RECORDS START

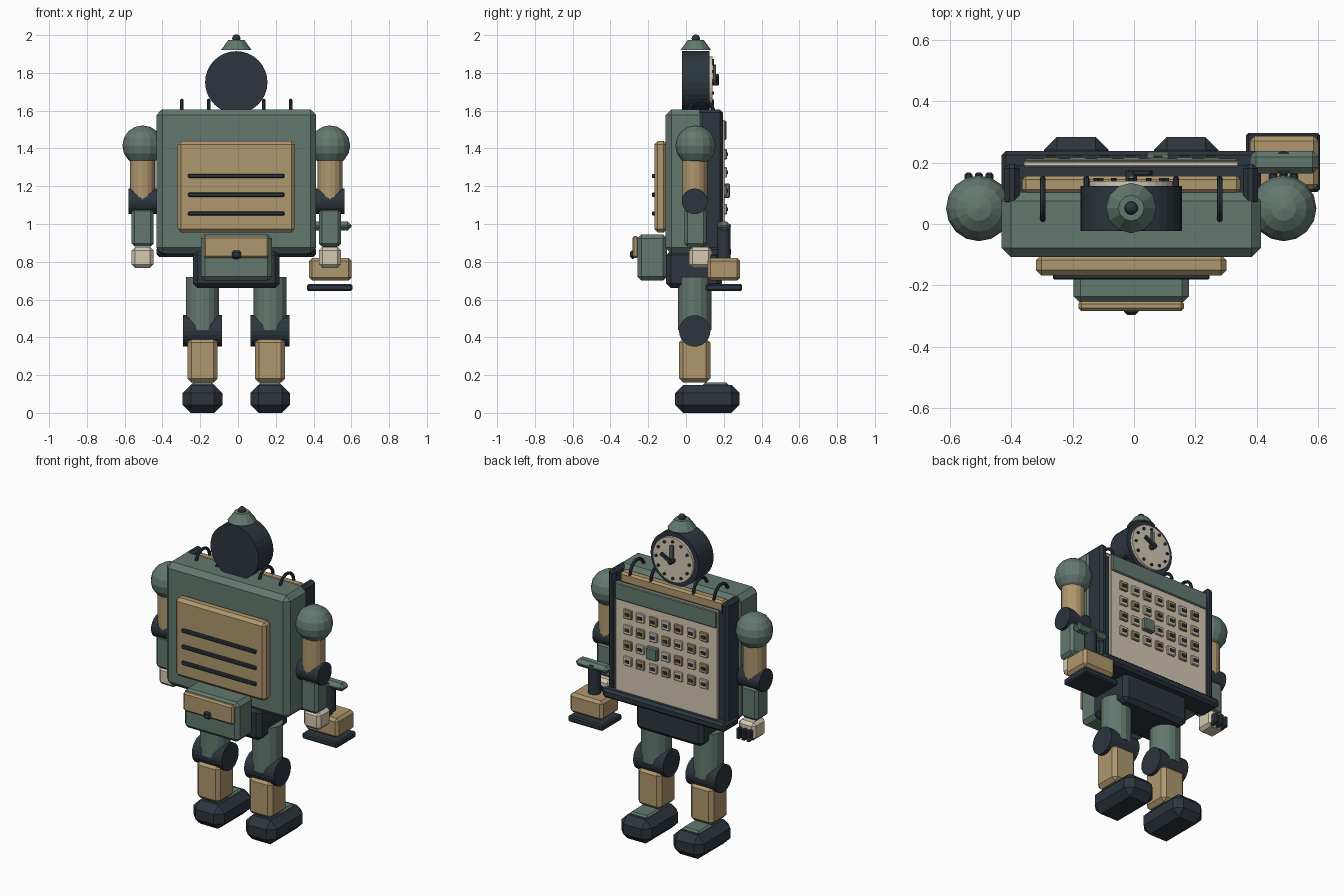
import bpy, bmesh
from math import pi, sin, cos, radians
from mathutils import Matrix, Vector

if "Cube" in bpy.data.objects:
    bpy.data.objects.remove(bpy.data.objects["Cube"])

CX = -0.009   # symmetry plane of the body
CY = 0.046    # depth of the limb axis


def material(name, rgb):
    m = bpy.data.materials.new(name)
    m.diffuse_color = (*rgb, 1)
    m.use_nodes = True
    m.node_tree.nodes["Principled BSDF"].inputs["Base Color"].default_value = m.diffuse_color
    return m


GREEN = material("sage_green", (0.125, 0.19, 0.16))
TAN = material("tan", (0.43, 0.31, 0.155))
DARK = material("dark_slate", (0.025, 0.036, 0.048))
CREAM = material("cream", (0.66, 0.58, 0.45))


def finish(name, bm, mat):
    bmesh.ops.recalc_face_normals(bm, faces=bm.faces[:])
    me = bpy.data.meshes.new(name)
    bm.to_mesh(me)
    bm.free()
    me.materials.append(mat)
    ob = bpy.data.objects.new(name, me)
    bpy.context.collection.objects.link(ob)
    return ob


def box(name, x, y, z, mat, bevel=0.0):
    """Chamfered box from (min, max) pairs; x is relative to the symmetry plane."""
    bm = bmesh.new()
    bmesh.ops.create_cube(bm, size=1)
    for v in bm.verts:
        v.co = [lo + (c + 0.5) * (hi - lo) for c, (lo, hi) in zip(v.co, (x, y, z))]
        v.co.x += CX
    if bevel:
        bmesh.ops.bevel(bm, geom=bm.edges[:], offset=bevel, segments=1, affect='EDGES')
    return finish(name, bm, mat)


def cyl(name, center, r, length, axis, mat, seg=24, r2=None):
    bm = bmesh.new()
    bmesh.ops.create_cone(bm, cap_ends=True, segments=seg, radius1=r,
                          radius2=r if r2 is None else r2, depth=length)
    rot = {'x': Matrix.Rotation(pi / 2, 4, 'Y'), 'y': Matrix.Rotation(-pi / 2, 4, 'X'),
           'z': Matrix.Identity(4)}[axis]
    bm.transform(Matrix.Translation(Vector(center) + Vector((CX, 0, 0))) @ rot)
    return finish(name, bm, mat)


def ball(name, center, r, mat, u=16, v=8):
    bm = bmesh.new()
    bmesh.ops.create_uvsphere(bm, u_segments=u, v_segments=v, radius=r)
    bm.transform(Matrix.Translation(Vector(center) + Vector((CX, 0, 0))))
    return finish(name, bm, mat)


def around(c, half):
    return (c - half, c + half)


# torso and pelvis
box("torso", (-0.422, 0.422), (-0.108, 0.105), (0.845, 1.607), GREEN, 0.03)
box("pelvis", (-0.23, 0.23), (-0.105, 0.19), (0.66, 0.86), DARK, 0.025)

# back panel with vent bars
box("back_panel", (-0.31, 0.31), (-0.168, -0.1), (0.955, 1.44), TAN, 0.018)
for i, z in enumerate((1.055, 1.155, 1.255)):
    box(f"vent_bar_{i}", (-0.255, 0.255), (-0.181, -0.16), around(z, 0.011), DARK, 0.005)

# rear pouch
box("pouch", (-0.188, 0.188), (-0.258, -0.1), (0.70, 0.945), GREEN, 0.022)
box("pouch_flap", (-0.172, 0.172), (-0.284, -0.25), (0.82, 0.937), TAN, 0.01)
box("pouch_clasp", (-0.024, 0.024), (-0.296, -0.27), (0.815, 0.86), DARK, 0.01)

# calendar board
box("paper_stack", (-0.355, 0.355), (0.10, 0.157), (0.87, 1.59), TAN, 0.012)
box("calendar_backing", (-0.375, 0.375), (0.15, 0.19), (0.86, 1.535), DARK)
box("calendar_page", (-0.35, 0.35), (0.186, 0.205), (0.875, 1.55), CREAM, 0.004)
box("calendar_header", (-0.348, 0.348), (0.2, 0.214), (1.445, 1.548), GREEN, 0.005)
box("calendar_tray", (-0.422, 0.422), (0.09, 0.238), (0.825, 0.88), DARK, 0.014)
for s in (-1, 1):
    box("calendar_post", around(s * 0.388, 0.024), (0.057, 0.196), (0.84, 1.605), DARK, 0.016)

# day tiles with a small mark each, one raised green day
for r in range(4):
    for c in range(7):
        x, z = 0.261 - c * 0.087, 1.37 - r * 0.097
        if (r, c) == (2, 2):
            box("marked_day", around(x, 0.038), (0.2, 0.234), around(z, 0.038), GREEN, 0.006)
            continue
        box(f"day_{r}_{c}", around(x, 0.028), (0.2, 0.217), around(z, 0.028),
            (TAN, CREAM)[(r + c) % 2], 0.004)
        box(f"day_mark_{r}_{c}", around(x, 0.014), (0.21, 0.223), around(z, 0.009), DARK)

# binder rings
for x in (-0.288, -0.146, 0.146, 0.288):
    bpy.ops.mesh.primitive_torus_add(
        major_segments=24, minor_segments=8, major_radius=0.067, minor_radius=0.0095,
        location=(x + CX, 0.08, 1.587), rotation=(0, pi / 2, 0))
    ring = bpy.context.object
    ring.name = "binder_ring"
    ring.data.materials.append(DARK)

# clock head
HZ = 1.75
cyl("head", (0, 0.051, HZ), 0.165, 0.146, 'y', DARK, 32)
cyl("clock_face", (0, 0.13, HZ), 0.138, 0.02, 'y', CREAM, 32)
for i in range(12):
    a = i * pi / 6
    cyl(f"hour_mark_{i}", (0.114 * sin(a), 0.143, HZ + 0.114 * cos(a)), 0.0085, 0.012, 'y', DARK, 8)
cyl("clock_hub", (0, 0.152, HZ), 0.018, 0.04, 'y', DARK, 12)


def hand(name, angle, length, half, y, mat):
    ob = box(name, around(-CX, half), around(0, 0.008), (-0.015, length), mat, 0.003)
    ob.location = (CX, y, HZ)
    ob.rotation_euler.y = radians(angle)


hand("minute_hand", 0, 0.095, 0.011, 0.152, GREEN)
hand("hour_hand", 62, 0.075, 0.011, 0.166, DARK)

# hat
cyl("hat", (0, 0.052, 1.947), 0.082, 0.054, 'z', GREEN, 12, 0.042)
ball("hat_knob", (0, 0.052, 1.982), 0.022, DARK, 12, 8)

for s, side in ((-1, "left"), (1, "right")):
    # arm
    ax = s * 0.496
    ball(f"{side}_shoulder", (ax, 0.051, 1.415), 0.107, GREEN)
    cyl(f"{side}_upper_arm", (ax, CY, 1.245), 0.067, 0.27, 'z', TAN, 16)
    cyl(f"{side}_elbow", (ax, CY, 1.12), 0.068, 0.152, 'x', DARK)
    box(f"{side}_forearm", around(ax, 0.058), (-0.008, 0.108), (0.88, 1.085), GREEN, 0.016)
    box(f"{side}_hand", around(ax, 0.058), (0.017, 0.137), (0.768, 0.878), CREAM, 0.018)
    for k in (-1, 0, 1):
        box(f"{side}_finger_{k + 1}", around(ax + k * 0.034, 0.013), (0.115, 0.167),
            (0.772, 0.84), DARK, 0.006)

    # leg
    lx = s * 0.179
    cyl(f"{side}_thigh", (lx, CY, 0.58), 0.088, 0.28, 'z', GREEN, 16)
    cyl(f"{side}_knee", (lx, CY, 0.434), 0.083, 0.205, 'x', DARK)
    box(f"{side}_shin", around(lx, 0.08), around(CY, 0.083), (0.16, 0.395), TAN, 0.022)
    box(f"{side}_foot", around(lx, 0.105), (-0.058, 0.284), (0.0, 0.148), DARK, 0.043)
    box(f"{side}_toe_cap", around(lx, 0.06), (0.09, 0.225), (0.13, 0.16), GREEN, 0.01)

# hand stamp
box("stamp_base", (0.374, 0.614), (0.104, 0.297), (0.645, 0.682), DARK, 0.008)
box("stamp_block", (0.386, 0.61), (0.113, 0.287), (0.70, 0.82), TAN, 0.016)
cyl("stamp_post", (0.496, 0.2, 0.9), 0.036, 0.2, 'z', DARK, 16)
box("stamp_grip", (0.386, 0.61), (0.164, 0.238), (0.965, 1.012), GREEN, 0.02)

RECORDS END

EXERCISE REQUIREMENTS:
Pull out all lines containing the word "with" from the entries above.

FINISHED TASK:
# back panel with vent bars
# day tiles with a small mark each, one raised green day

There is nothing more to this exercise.